[9/28/07: Update: this control is now being hosted as part of the dotnetopenid project on Google Code]
OpenID is gaining ground, and with good reason. A cross-platform, cross-browser single Internet sign-on using a distributed network is very appealing. I’ll assume though that you already know what OpenID is and why it is a good choice for your web site. This post is about how to add support for OpenID to your web site very easily.
Most of the ease is attributable to the work of Grant Monroe (I believe) due to his work on the .NET implementation of OpenID. While his library seems to be functional, it leaves some to be desired when it comes to actually using it on your site.
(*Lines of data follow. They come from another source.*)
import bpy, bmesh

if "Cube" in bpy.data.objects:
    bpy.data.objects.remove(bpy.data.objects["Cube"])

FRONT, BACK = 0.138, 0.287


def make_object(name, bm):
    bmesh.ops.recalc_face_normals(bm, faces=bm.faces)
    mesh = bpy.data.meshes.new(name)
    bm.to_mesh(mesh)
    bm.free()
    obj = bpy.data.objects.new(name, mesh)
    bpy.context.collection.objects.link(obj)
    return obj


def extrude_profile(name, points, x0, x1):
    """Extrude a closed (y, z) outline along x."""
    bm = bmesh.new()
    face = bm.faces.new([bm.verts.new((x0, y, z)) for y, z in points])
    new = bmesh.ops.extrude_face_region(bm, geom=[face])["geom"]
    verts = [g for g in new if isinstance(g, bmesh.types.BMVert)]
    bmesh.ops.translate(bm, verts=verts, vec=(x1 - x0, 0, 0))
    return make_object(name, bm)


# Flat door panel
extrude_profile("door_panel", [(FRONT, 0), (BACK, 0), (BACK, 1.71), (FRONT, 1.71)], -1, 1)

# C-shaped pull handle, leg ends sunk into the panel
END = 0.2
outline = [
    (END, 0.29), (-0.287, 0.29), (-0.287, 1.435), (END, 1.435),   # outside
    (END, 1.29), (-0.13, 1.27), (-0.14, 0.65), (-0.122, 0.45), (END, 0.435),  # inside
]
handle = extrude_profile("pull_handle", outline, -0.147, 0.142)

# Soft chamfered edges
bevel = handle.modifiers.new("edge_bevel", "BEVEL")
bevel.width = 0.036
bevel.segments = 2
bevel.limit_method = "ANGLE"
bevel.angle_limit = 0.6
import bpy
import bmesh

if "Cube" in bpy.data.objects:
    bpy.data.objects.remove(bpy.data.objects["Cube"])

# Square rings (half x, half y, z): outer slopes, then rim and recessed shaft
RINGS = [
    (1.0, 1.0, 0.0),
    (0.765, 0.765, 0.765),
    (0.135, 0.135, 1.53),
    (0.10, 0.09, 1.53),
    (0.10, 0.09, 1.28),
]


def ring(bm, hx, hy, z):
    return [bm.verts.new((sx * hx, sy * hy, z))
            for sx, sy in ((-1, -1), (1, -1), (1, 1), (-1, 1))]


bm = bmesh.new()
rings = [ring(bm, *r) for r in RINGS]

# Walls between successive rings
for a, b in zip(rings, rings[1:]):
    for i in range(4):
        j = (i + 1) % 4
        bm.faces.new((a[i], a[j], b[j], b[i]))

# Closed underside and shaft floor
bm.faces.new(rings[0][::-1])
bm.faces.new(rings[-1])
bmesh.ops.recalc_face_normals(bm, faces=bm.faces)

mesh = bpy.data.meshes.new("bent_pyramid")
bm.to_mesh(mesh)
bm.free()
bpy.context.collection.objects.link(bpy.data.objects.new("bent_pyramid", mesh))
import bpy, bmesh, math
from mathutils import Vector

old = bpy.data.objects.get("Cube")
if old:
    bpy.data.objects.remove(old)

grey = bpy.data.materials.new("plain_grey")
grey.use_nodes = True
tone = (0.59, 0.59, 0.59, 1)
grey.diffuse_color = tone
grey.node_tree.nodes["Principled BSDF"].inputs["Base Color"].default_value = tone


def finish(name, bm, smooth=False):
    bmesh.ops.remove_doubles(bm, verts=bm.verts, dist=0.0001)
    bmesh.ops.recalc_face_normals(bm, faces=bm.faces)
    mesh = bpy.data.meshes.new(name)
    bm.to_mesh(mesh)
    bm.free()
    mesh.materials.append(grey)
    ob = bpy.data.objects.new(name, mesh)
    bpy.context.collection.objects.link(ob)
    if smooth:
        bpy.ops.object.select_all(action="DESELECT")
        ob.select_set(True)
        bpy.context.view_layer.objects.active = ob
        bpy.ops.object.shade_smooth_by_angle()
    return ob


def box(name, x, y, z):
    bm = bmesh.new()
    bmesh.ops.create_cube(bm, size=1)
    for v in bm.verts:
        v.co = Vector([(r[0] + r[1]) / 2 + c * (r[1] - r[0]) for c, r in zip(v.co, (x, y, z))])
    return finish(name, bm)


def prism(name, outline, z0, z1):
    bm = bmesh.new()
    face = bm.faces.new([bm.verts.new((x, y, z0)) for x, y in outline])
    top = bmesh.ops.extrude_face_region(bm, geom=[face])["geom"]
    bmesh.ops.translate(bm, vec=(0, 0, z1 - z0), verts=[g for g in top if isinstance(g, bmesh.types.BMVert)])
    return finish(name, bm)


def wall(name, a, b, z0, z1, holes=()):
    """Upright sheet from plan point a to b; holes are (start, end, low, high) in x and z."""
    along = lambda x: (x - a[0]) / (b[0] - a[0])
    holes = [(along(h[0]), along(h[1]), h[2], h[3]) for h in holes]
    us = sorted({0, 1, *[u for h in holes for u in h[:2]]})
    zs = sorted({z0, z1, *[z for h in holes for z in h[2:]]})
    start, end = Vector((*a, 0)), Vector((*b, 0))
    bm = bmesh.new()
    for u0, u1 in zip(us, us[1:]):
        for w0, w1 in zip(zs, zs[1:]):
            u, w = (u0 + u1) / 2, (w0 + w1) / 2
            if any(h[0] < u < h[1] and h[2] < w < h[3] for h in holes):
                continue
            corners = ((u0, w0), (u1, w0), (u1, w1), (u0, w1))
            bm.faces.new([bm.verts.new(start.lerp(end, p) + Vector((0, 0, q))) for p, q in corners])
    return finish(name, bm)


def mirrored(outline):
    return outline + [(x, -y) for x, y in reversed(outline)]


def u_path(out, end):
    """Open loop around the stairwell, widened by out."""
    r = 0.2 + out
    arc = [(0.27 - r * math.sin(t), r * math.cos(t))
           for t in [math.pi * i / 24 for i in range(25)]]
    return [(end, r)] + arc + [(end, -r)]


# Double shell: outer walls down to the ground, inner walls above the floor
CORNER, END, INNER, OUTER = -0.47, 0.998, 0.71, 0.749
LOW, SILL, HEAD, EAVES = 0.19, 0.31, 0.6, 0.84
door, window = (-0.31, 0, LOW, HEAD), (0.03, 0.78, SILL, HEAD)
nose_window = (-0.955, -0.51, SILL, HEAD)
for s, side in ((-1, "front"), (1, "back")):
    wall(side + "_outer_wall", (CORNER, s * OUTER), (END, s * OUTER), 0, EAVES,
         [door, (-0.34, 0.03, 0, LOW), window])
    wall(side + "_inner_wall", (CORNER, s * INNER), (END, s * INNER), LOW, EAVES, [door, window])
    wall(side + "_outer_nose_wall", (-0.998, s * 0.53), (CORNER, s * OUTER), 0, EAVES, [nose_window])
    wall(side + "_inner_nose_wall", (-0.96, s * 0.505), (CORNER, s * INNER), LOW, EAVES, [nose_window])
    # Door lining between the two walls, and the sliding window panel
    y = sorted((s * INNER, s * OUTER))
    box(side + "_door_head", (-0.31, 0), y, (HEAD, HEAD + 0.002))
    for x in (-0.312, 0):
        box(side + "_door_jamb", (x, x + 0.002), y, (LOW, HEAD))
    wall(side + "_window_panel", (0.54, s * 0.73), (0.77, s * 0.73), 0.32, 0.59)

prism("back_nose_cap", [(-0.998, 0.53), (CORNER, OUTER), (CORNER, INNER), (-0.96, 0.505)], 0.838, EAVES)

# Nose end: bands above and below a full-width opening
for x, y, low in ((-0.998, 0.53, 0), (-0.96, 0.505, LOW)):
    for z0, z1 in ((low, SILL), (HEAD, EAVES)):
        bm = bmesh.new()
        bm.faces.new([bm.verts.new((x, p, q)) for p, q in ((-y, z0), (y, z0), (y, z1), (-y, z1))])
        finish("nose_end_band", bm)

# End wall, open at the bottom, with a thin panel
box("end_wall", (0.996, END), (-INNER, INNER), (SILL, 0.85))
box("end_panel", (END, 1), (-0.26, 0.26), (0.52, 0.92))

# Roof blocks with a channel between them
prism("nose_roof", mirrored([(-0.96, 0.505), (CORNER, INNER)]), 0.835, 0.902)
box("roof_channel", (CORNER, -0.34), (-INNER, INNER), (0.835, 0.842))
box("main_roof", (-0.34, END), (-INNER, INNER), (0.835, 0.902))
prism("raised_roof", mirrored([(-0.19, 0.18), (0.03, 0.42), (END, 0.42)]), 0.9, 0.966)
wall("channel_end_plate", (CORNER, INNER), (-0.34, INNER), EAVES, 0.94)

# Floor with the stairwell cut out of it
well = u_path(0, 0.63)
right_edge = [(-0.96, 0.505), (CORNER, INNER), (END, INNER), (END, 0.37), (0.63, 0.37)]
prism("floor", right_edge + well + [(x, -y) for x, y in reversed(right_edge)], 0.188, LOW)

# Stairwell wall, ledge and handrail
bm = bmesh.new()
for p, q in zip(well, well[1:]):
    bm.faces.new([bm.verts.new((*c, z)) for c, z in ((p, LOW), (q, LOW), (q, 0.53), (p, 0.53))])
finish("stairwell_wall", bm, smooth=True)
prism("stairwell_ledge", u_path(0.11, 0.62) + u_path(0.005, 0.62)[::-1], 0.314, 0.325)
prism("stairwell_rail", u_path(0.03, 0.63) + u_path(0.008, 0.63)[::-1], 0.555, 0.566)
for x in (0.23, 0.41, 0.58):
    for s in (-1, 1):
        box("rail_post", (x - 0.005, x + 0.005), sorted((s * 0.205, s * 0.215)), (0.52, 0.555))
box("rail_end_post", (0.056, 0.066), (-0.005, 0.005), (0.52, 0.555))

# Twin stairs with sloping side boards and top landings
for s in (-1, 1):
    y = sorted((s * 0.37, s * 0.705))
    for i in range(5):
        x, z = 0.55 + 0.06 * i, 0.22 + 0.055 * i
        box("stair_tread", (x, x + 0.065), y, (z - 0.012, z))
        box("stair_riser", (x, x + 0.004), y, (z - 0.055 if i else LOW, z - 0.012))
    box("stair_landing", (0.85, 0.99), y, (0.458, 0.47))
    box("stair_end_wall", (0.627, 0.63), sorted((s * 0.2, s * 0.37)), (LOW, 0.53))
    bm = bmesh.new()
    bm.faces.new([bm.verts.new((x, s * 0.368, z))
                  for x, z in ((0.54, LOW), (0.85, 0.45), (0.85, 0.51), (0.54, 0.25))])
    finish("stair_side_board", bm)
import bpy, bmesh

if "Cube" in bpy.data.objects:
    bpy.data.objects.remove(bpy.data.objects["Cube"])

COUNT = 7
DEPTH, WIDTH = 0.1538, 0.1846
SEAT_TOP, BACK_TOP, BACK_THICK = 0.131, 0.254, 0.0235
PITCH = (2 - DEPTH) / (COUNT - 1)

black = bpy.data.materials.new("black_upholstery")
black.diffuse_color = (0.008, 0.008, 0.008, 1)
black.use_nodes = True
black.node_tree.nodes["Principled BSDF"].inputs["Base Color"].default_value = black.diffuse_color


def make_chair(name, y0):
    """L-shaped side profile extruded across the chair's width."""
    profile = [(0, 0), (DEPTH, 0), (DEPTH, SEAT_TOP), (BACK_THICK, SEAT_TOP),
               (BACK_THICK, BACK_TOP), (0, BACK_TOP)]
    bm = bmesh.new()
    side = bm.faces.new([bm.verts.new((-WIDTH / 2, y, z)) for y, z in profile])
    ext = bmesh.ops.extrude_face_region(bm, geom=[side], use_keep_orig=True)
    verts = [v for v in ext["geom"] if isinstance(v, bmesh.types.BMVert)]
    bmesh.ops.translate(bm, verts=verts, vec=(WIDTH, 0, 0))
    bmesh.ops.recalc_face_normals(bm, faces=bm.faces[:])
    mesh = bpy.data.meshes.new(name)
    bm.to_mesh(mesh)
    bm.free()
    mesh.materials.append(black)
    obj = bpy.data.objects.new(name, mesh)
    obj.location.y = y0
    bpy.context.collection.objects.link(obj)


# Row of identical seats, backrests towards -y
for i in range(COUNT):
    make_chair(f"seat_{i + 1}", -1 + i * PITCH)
The steps he uses includes adding several lines to your Web.config file, adding a special .ashx handler class to your web project, and grabbing any request ending in login.aspx regardless of whether and which login page it is on your site.
I was able to leverage his library (written in Boo) with a C# library of my own to put a nice custom web control frontend on his OpenID implementation. Now, aside from adding the library to your web site’s Bin directory, all you have to do is add these two lines to your login page:
<%@ Register Assembly="NerdBank.Tools" Namespace="NerdBank.Tools.WebControls" TagPrefix="nb" %> <nb:OpenIdLogin ID="openIdLogin" runat="server" />
Not bad, eh? All you need before you add these lines is to drop in a compiled version of NerdBank.Tools.dll and its dependencies. You can download a drop, or download the source using Subversion. Both Janrain.dll and NerdBank.Tools.dll are licensed under the LGPL.
If you try this and find you want more control over the appearance than what the OpenIdLogin control offers, use the OpenIdTextBox control, which provides a barebones but fully functional control that does the same thing so you have more control over the UI.
Being that Janrain.dll (where OpenID is implemented) is written in Boo, with which I am not too familiar, I added my custom web control to my own existing C# tools library. Ideally Janrain’s author can take my code and rewrite it in Boo so that it can be all in one assembly for convenience, but I don’t see two assemblies as a big deal in the meantime. In order for my strong-named NerdBank.Tools assembly to reference Janrain.dll, I had to recompile Janrain.dll with a strong name. Other than that it’s the original assembly as I downloaded it from its original site.
The Janrain implementation does not provide (as far as I can tell) for requesting user details during the login process, as the OpenID specification allows for. I also use Janrain’s Ruby implementation of OpenID, which does provide this behavior, so I’m going to investigate this more and either contribute to his project or figure out how to use the feature and build it into my OpenIdLogin control so you can just set properties and they are delivered to you in the OpenIdLogin.OnLoggedIn event. I’ll report via another post on this blog on my progress.